carve

[ kahrv ]
/ kɑrv /

verb (used with object), carved, carv·ing.

verb (used without object), carved, carv·ing.

to carve figures, designs, etc.
to cut meat.

Origin of carve

before 1000; Middle English kerven, Old English ceorfan to cut; cognate with Middle Low German kerven, German kerben, Greek gráphein to mark, write; see graph
Related forms
Dictionary.com Unabridged Based on the Random House Unabridged Dictionary, © Random House, Inc. 2019

Examples from the Web for carve

British Dictionary definitions for carve

carve

/ (kɑːv) /

verb

(tr) to cut or chip in order to form somethingto carve wood
to decorate or form (something) by cutting or chippingto carve statues
to slice (meat) into piecesto carve a turkey

Word Origin for carve

Old English ceorfan; related to Old Frisian kerva, Middle High German kerben to notch
Collins English Dictionary - Complete & Unabridged 2012 Digital Edition © William Collins Sons & Co. Ltd. 1979, 1986 © HarperCollins Publishers 1998, 2000, 2003, 2005, 2006, 2007, 2009, 2012

Word Origin and History for carve

carve


v.

Old English ceorfan (class III strong verb; past tense cearf, past participle corfen) "to cut, cut down, slay; to carve, cut out, engrave," from West Germanic *kerfan (cf. Old Frisian kerva, Middle Dutch and Dutch kerven, German kerben "to cut, notch"), from PIE root *gerbh- "to scratch," making carve the English cognate of Greek graphein "to write," originally "to scratch" on clay tablets with a stylus.

Once extensively used, most senses now usurped by cut (v.). Meaning specialized to sculpture, meat, etc., by 16c. Related: Carved; carving.
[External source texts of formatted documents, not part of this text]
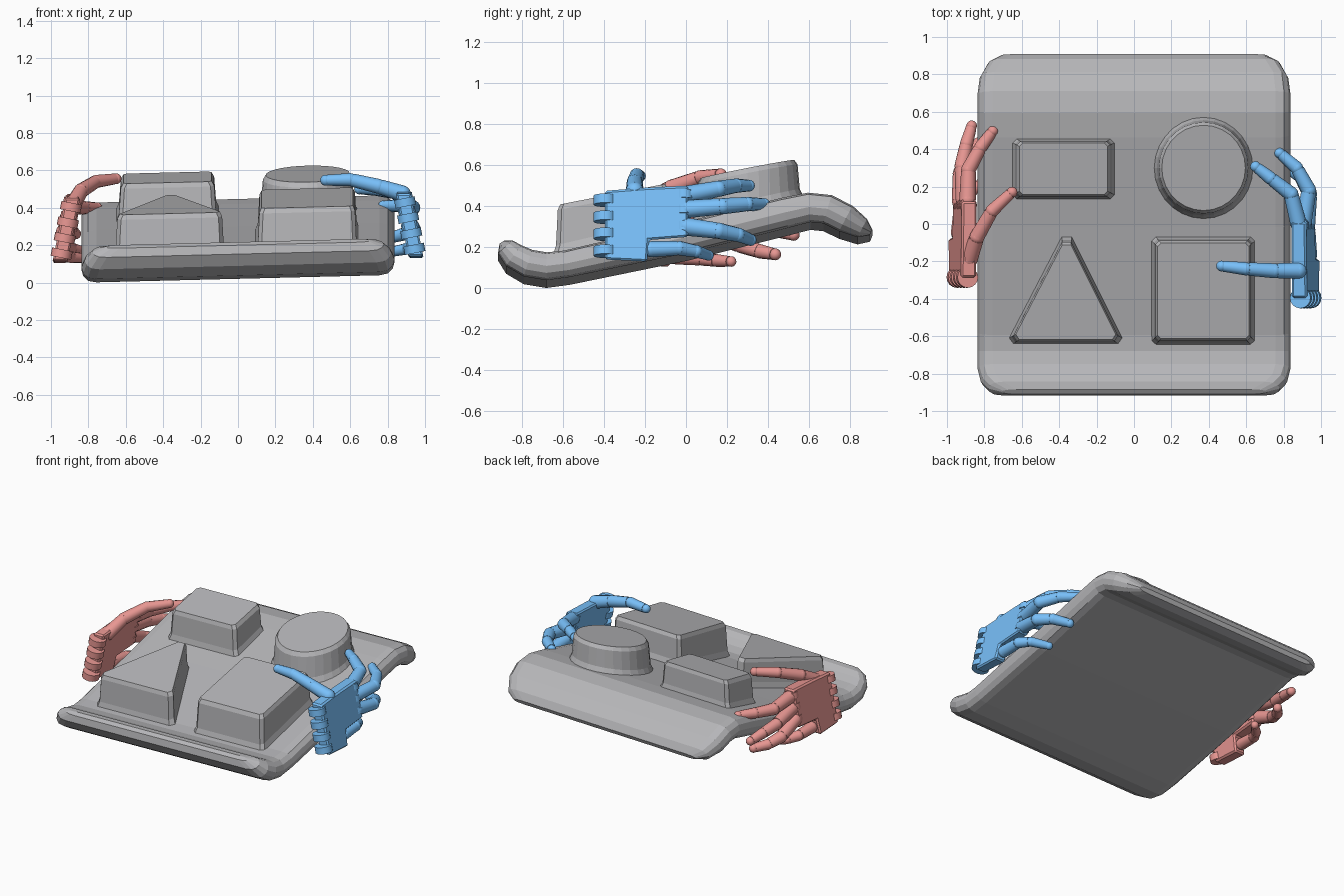
import bpy, bmesh, math
from mathutils import Vector, Matrix

if "Cube" in bpy.data.objects:
    bpy.data.objects.remove(bpy.data.objects["Cube"])

ROLL, LIFT = 0.025, 0.013   # sideways lean of the tray


def material(name, col):
    m = bpy.data.materials.new(name)
    m.diffuse_color = (*col, 1)
    m.use_nodes = True
    m.node_tree.nodes["Principled BSDF"].inputs["Base Color"].default_value = m.diffuse_color
    return m


grey = material("grey", (.47, .47, .485))
blue = material("blue", (.19, .53, .96))
red = material("red", (.81, .31, .29))


def finish(name, bm, mat, smooth=False):
    bmesh.ops.recalc_face_normals(bm, faces=bm.faces)
    me = bpy.data.meshes.new(name)
    bm.to_mesh(me)
    bm.free()
    ob = bpy.data.objects.new(name, me)
    bpy.context.collection.objects.link(ob)
    me.materials.append(mat)
    if smooth:
        bpy.ops.object.select_all(action='DESELECT')
        ob.select_set(True)
        bpy.context.view_layer.objects.active = ob
        bpy.ops.object.shade_smooth_by_angle(angle=math.radians(40))
    return ob


def loft(bm, rings):
    vs = [[bm.verts.new(p) for p in r] for r in rings]
    n = len(vs[0])
    for a, b in zip(vs, vs[1:]):
        for i in range(n):
            j = (i + 1) % n
            bm.faces.new((a[i], a[j], b[j], b[i]))
    bm.faces.new(vs[0])
    bm.faces.new(vs[-1])


# Curved tray: stations of (y, z, half thickness, half width)
stations = [(-.897, .195, .015, .71), (-.88, .17, .048, .78), (-.84, .127, .063, .82),
            (-.77, .09, .068, .837), (-.68, .075, .068, .837), (-.58, .087, .066, .837),
            (0, .215, .075, .837), (.48, .335, .075, .837), (.60, .362, .072, .837),
            (.69, .353, .072, .837), (.78, .308, .07, .825), (.86, .262, .05, .78),
            (.902, .243, .015, .71)]
rings = []
for i, (y, z, t, w) in enumerate(stations):
    a, b = stations[max(i - 1, 0)], stations[min(i + 1, len(stations) - 1)]
    tan = Vector((0, b[0] - a[0], b[1] - a[1])).normalized()
    nrm = Vector((0, -tan.z, tan.y))
    quarter = [(w, 0), (w - .01, .5), (w - .035, .87), (w - .08, 1)]
    half = quarter + [(-x, h) for x, h in reversed(quarter)]
    sec = half + [(-x, -h) for x, h in half[1:-1]]
    rings.append([Vector((x, y, z + LIFT + ROLL * x)) + nrm * (h * t) for x, h in sec])
bm = bmesh.new()
loft(bm, rings)
finish("tray", bm, grey)


# Raised shapes: outline with flared foot, walls and softened top edge
def raised(name, outline, drop=0):
    cx = sum(p[0] for p in outline) / len(outline)
    cy = sum(p[1] for p in outline) / len(outline)
    size = max(math.hypot(x - cx, y - cy) for x, y in outline)
    rings = []
    for off, level in ((.03, 'foot'), (.005, 'wall'), (-.006, -.025), (-.022, 0)):
        k = 1 + off / size
        ring = []
        for x, y in outline:
            px, py = cx + (x - cx) * k, cy + (y - cy) * k
            if level == 'foot':
                z = .272 + .236 * py
            elif level == 'wall':
                z = .33 + .236 * py
            else:
                z = .50 + .195 * py + level - drop
            ring.append((px, py, z + LIFT + ROLL * px))
        rings.append(ring)
    bm = bmesh.new()
    loft(bm, rings)
    finish(name, bm, grey)


def box(x0, x1, y0, y1, c=.02):
    return [(x0 + c, y0), (x1 - c, y0), (x1, y0 + c), (x1, y1 - c),
            (x1 - c, y1), (x0 + c, y1), (x0, y1 - c), (x0, y0 + c)]


raised("square_block", box(.11, .63, -.63, -.085))
raised("rectangle_block", box(-.632, -.122, .145, .445))
raised("triangle_block", [(-.63, -.63), (-.10, -.63), (-.08, -.60), (-.335, -.09),
                          (-.385, -.09), (-.65, -.60)], .015)
raised("round_block", [(.372 + .245 * math.cos(i * math.tau / 28),
                        .30 + .25 * math.sin(i * math.tau / 28)) for i in range(28)])


# Finger: tapered segments with ball joints
def rod(bm, a, b, r1, r2, sides=12):
    d = b - a
    mx = Matrix.Translation((a + b) / 2) @ d.to_track_quat('Z', 'Y').to_matrix().to_4x4()
    bmesh.ops.create_cone(bm, cap_ends=True, segments=sides, radius1=r1, radius2=r2,
                          depth=d.length, matrix=mx)


def finger(name, pts, r, mat):
    pts = [Vector(p) for p in pts]
    bm = bmesh.new()
    radii = [r, r * .9, r * .8, r * .66]
    for i in range(3):
        d = (pts[i + 1] - pts[i]).normalized()
        rod(bm, pts[i], pts[i + 1] - d * .012, radii[i], radii[i + 1])
    for p, rad in zip(pts, radii):
        bmesh.ops.create_uvsphere(bm, u_segments=12, v_segments=8, radius=rad,
                                  matrix=Matrix.Translation(p))
    finish(name, bm, mat, True)


# Hand: leaning palm slab, hinge tabs on the wrist, five fingers
def hand(side, s, dy, dz, mat, fingers):
    def at(y, z, off=0):
        return Vector((s * (.915 - .2 * (z - .32) + off), y + dy, z + dz))

    outline = [(-.395, .14), (-.19, .13), (-.18, .235), (.01, .25), (.01, .50),
               (-.20, .49), (-.395, .475)]
    bm = bmesh.new()
    loft(bm, [[at(y, z, o) for y, z in outline] for o in (-.04, .04)])
    bmesh.ops.recalc_face_normals(bm, faces=bm.faces)
    bmesh.ops.bevel(bm, geom=bm.edges[:], offset=.01, segments=1, affect='EDGES')
    finish(side + "_palm", bm, mat)

    # Thin hinge discs at the wrist edge and knuckles
    bm = bmesh.new()
    for i in range(4):
        z = .18 + i * .083
        rod(bm, at(-.395, z - .022), at(-.395, z + .022), .056, .056, 16)
    for z in (.30, .38, .455):
        rod(bm, at(-.01, z - .02), at(-.01, z + .02), .046, .046, 12)
    finish(side + "_hinges", bm, mat, True)

    for name, pts in fingers.items():
        finger(f"{side}_{name}", pts, .044 if name != "little_finger" else .039, mat)


hand("right_hand", 1, 0, 0, blue, {
    "thumb": [(.88, -.25, .475), (.75, -.25, .515), (.60, -.24, .55), (.468, -.225, .547)],
    "index_finger": [(.88, 0, .455), (.84, .16, .485), (.73, .245, .50), (.65, .307, .50)],
    "middle_finger": [(.905, 0, .385), (.935, .18, .40), (.87, .30, .41), (.778, .38, .41)],
    "ring_finger": [(.925, 0, .30), (.94, .16, .28), (.89, .255, .26), (.80, .315, .235)],
    "little_finger": [(.94, -.17, .19), (.935, -.03, .195), (.90, .05, .18), (.80, .11, .16)]})

hand("left_hand", -1, .11, -.025, red, {
    "thumb": [(-.88, -.19, .42), (-.84, -.07, .49), (-.76, .07, .54), (-.652, .17, .555)],
    "index_finger": [(-.89, .13, .42), (-.885, .29, .40), (-.82, .41, .40), (-.755, .497, .40)],
    "middle_finger": [(-.91, .13, .345), (-.92, .31, .31), (-.895, .43, .285), (-.868, .525, .26)],
    "ring_finger": [(-.93, .12, .27), (-.93, .27, .21), (-.89, .36, .18), (-.83, .435, .165)],
    "little_finger": [(-.94, -.05, .155), (-.93, .08, .145), (-.89, .15, .135), (-.82, .22, .13)]})
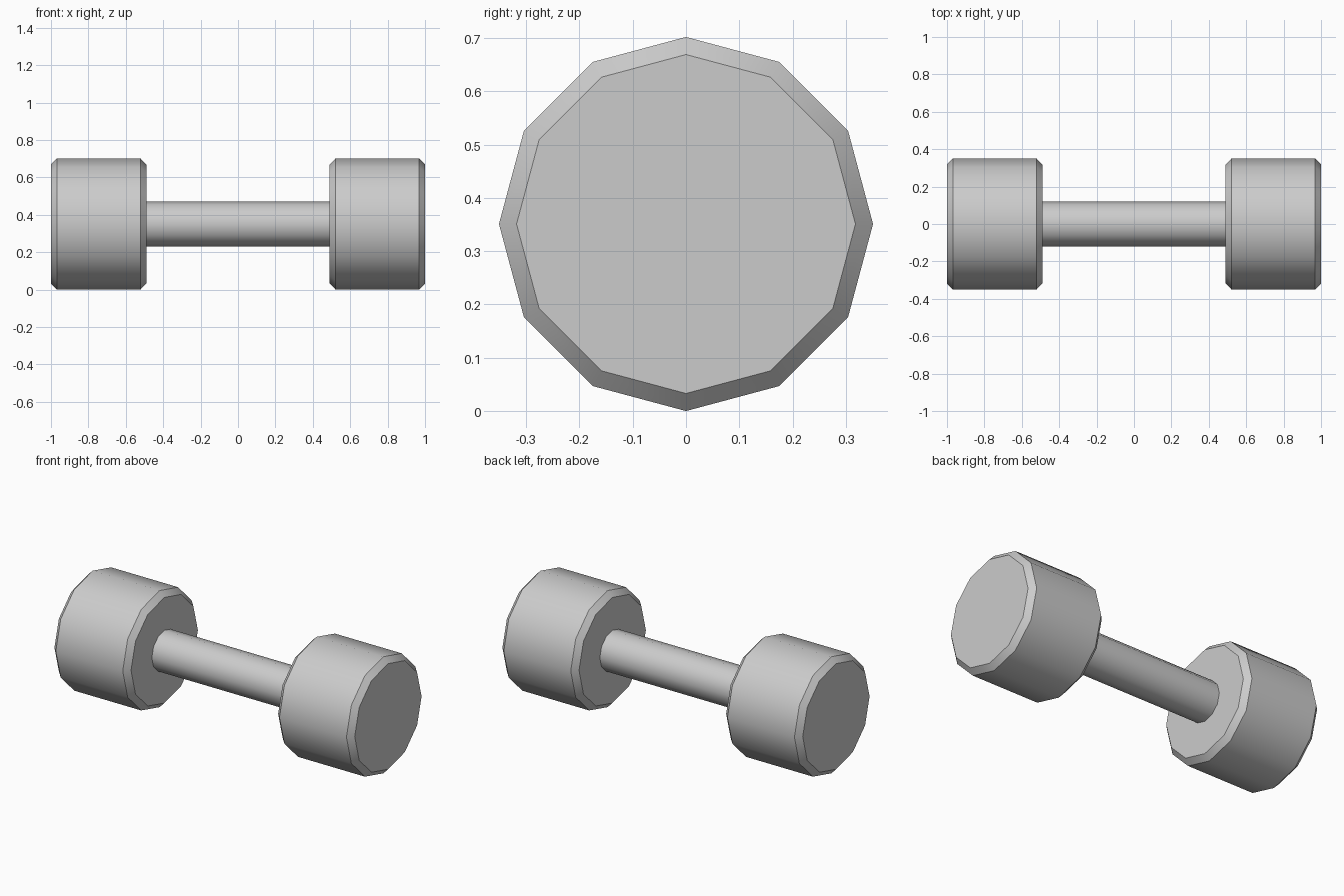
import bpy
import bmesh
import math

SIDES = 12
AXIS_Z = 0.351

cube = bpy.data.objects.get("Cube")
if cube:
    bpy.data.objects.remove(cube, do_unlink=True)

grey = bpy.data.materials.new("light_grey")
grey.use_nodes = True
grey.diffuse_color = (0.6, 0.6, 0.6, 1)
grey.node_tree.nodes["Principled BSDF"].inputs["Base Color"].default_value = (0.6, 0.6, 0.6, 1)


def lathe(name, profile):
    """Revolve (x, radius) points around the bar axis and cap both ends."""
    bm = bmesh.new()
    rings = []
    for x, r in profile:
        angles = [2 * math.pi * i / SIDES for i in range(SIDES)]
        rings.append([bm.verts.new((x, r * math.sin(a), r * math.cos(a))) for a in angles])
    for a, b in zip(rings, rings[1:]):
        for i in range(SIDES):
            j = (i + 1) % SIDES
            bm.faces.new((a[i], a[j], b[j], b[i]))
    bm.faces.new(rings[0])
    bm.faces.new(rings[-1])
    bmesh.ops.recalc_face_normals(bm, faces=bm.faces)
    mesh = bpy.data.meshes.new(name)
    bm.to_mesh(mesh)
    bm.free()
    mesh.materials.append(grey)
    obj = bpy.data.objects.new(name, mesh)
    obj.location.z = AXIS_Z
    bpy.context.collection.objects.link(obj)
    # Round the sides but keep the chamfer and cap edges crisp
    bpy.ops.object.select_all(action="DESELECT")
    obj.select_set(True)
    bpy.context.view_layer.objects.active = obj
    bpy.ops.object.shade_smooth_by_angle(angle=math.radians(35))


# Chamfered weights at both ends
for name, side in (("left_weight", 1), ("right_weight", -1)):
    lathe(name, [(side * x, r) for x, r in
                 ((0.49, 0.318), (0.522, 0.351), (0.968, 0.351), (1.0, 0.318))])

# Bar between the weights
lathe("handle", [(-0.49, 0.12), (0.49, 0.12)])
Original strong conjugation has been abandoned, but archaic carven lingers.

Online Etymology Dictionary, © 2010 Douglas Harper